The empathy gap between workers and companies is bigger than ever—but CEOs just don’t get it


By Shalene Gupta

The job market is rough, the pandemic has burned everyone out, and the overall mood about work is sour. Now, according to the 2023 State of Workplace Empathy Report from HR benefits technology company Businessolver, employees’ perceptions of workplace empathy has dropped.

The study surveyed 1,000 employees, HR professionals, and CEOs across six industries about the behaviors and benefits that make them feel like their workplace cares about them, and how they thought their employers were doing in that regard. Here are some key highlights:

    Employee perceptions of empathy in the workplace are at an all-time low. In 2018, 78% of employees thought they worked in an empathic workplace; this has dropped to 66% in 2023.

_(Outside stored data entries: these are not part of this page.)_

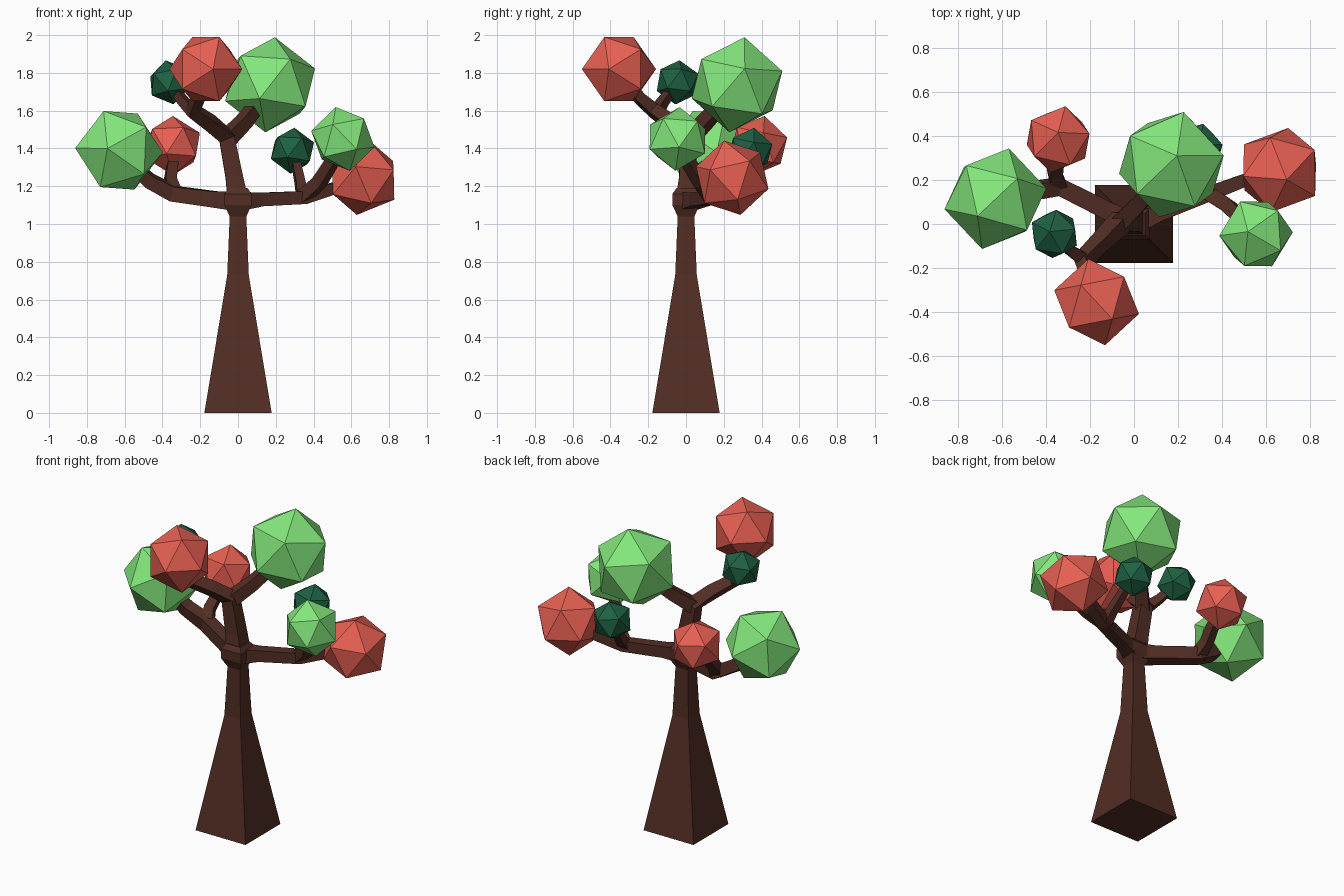
import bpy, bmesh
from mathutils import Vector, Matrix

if "Cube" in bpy.data.objects:
    bpy.data.objects.remove(bpy.data.objects["Cube"])


def material(name, rgb):
    m = bpy.data.materials.new(name)
    m.diffuse_color = (*rgb, 1)
    m.use_nodes = True
    m.node_tree.nodes["Principled BSDF"].inputs["Base Color"].default_value = m.diffuse_color
    return m


BARK = material("bark", (0.085, 0.027, 0.018))
LIGHT = material("light_green", (0.23, 0.80, 0.20))
DARK = material("dark_green", (0.013, 0.12, 0.055))
RED = material("red", (0.80, 0.115, 0.085))


def finish(bm, name, mat):
    bmesh.ops.recalc_face_normals(bm, faces=bm.faces)
    me = bpy.data.meshes.new(name)
    bm.to_mesh(me)
    bm.free()
    me.materials.append(mat)
    ob = bpy.data.objects.new(name, me)
    bpy.context.collection.objects.link(ob)
    return ob


def limb(name, path):
    """Square tapered tube along (x, y, z, half_width) points."""
    bm = bmesh.new()
    pts = [Vector(p[:3]) for p in path]
    side, rings = None, []
    for i, p in enumerate(pts):
        d = (pts[min(i + 1, len(pts) - 1)] - pts[max(i - 1, 0)]).normalized()
        if side is None:
            side = Vector((1, 0, 0)) if abs(d.z) > 0.8 else Vector((0, 0, 1)).cross(d)
        side = (side - d * side.dot(d)).normalized()
        up = d.cross(side)
        r = path[i][3]
        rings.append([bm.verts.new(p + side * a * r + up * b * r)
                      for a, b in ((1, 1), (-1, 1), (-1, -1), (1, -1))])
    for lo, hi in zip(rings, rings[1:]):
        for k in range(4):
            n = (k + 1) % 4
            bm.faces.new((lo[k], lo[n], hi[n], hi[k]))
    bm.faces.new(rings[0])
    bm.faces.new(rings[-1])
    return finish(bm, name, BARK)


def frame(a, b):
    """Rotation whose columns follow direction a, then b."""
    a = Vector(a).normalized()
    c = a.cross(Vector(b)).normalized()
    return Matrix((a, c.cross(a), c)).transposed()


def foliage(name, mat, centre, radius, a, b):
    """Icosahedron with one corner along a and a neighbouring corner towards b."""
    bm = bmesh.new()
    bmesh.ops.create_icosphere(bm, subdivisions=1, radius=radius)
    top = max(bm.verts, key=lambda v: v.co.z)
    near = top.link_edges[0].other_vert(top)
    rot = frame(a, b) @ frame(top.co, near.co).transposed()
    bmesh.ops.transform(bm, matrix=Matrix.Translation(centre) @ rot.to_4x4(), verts=bm.verts)
    return finish(bm, name, mat)


# Trunk with flared fork
limb("trunk", [(0, 0, 0, 0.178), (0, 0, 0.73, 0.057), (0, 0, 1.04, 0.044),
               (0, 0, 1.10, 0.072), (0, 0, 1.16, 0.072), (0, 0, 1.19, 0.05)])

# Left bough and its twigs
limb("left_bough", [(0, 0, 1.12, 0.05), (-0.12, 0.06, 1.13, 0.042), (-0.34, 0.17, 1.16, 0.04),
                    (-0.47, 0.15, 1.23, 0.036), (-0.60, 0.12, 1.35, 0.03)])
limb("left_twig", [(-0.34, 0.17, 1.16, 0.036), (-0.36, 0.23, 1.23, 0.03), (-0.34, 0.36, 1.37, 0.025)])

# Right bough and its twigs
limb("right_bough", [(0, 0, 1.12, 0.05), (0.12, 0.05, 1.13, 0.036), (0.35, 0.14, 1.14, 0.034),
                     (0.48, 0.19, 1.18, 0.03), (0.62, 0.24, 1.23, 0.025)])
limb("right_front_twig", [(0.34, 0.14, 1.14, 0.034), (0.43, 0.08, 1.22, 0.032), (0.53, -0.02, 1.38, 0.027)])
limb("right_back_twig", [(0.34, 0.14, 1.14, 0.03), (0.33, 0.20, 1.21, 0.025), (0.30, 0.32, 1.36, 0.02)])

# Upper bough and its twigs
limb("upper_bough", [(0, 0, 1.12, 0.055), (-0.02, 0.01, 1.25, 0.046), (-0.06, 0.01, 1.46, 0.042),
                     (-0.14, -0.07, 1.53, 0.036), (-0.24, -0.17, 1.60, 0.032),
                     (-0.21, -0.25, 1.67, 0.028), (-0.18, -0.33, 1.78, 0.025)])
limb("upper_right_twig", [(-0.06, 0.01, 1.45, 0.04), (0.03, 0.10, 1.54, 0.036), (0.14, 0.23, 1.68, 0.03)])
limb("upper_left_twig", [(-0.23, -0.16, 1.59, 0.03), (-0.29, -0.12, 1.65, 0.024), (-0.35, -0.06, 1.73, 0.02)])

# Leaf clusters
foliage("left_leaves", LIGHT, (-0.63, 0.115, 1.39), 0.237, (0.06, 0.225, -0.01), (0.22, 0.01, -0.01))
foliage("left_red_leaves", RED, (-0.345, 0.385, 1.415), 0.16, (0.0, 0.03, 0.15), (0.12, 0.03, 0.1))
foliage("upper_red_leaves", RED, (-0.17, -0.355, 1.82), 0.2, (0.035, -0.18, 0.0), (0.195, -0.07, 0))
foliage("upper_dark_leaves", DARK, (-0.362, -0.045, 1.75), 0.119, (-0.02, 0.01, 0.11), (0.1, 0.02, 0.05))
foliage("upper_leaves", LIGHT, (0.17, 0.27, 1.737), 0.256, (0.025, 0.04, 0.25), (0.235, 0.04, 0.08))
foliage("right_leaves", LIGHT, (0.555, -0.045, 1.45), 0.173, (-0.035, 0.01, 0.16), (0.12, -0.08, 0.1))
foliage("right_dark_leaves", DARK, (0.288, 0.34, 1.388), 0.124, (0.01, 0.02, 0.12), (0.1, 0.02, 0.05))
foliage("right_red_leaves", RED, (0.662, 0.245, 1.245), 0.204, (0.03, -0.04, 0.18), (0.17, 0.1, 0.09))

    There’s a large gap between how CEOs perceive reality versus how employees do. While 67% of CEOs see themselves as more empathetic than they were before the pandemic, only 59% of employees would agree—a 10% drop from last year.

    CEOs are also less likely to take responsibility for creating an empathic workplace. Only 53% of CEOs said they felt like they had a strong influence on workplace empathy—a 16% drop from last year.

    There’s a mismatch in the policies that companies offer versus what employees actually want. As their top five most-wanted benefits, more than 90% of employees listed flexible work hours, paid maternity leave, flexible work location, family benefits (such as paid daycare), and paid paternity leave. Less than half of the employers offered these benefits.

    Interestingly, 63% of CEOs say return-to-office policies have positively impacted their mental health, while only 39% of HR professionals say the same—a 12 point drop from 2022.

“The gaps in perceptions that this year’s empathy findings reveal should be a wake-up call for leaders to check their perceived realities against the workplace realities of their employees,” the report noted.

The empathy gap between workers and companies is bigger than ever—but CEOs just don’t get it

Fast Company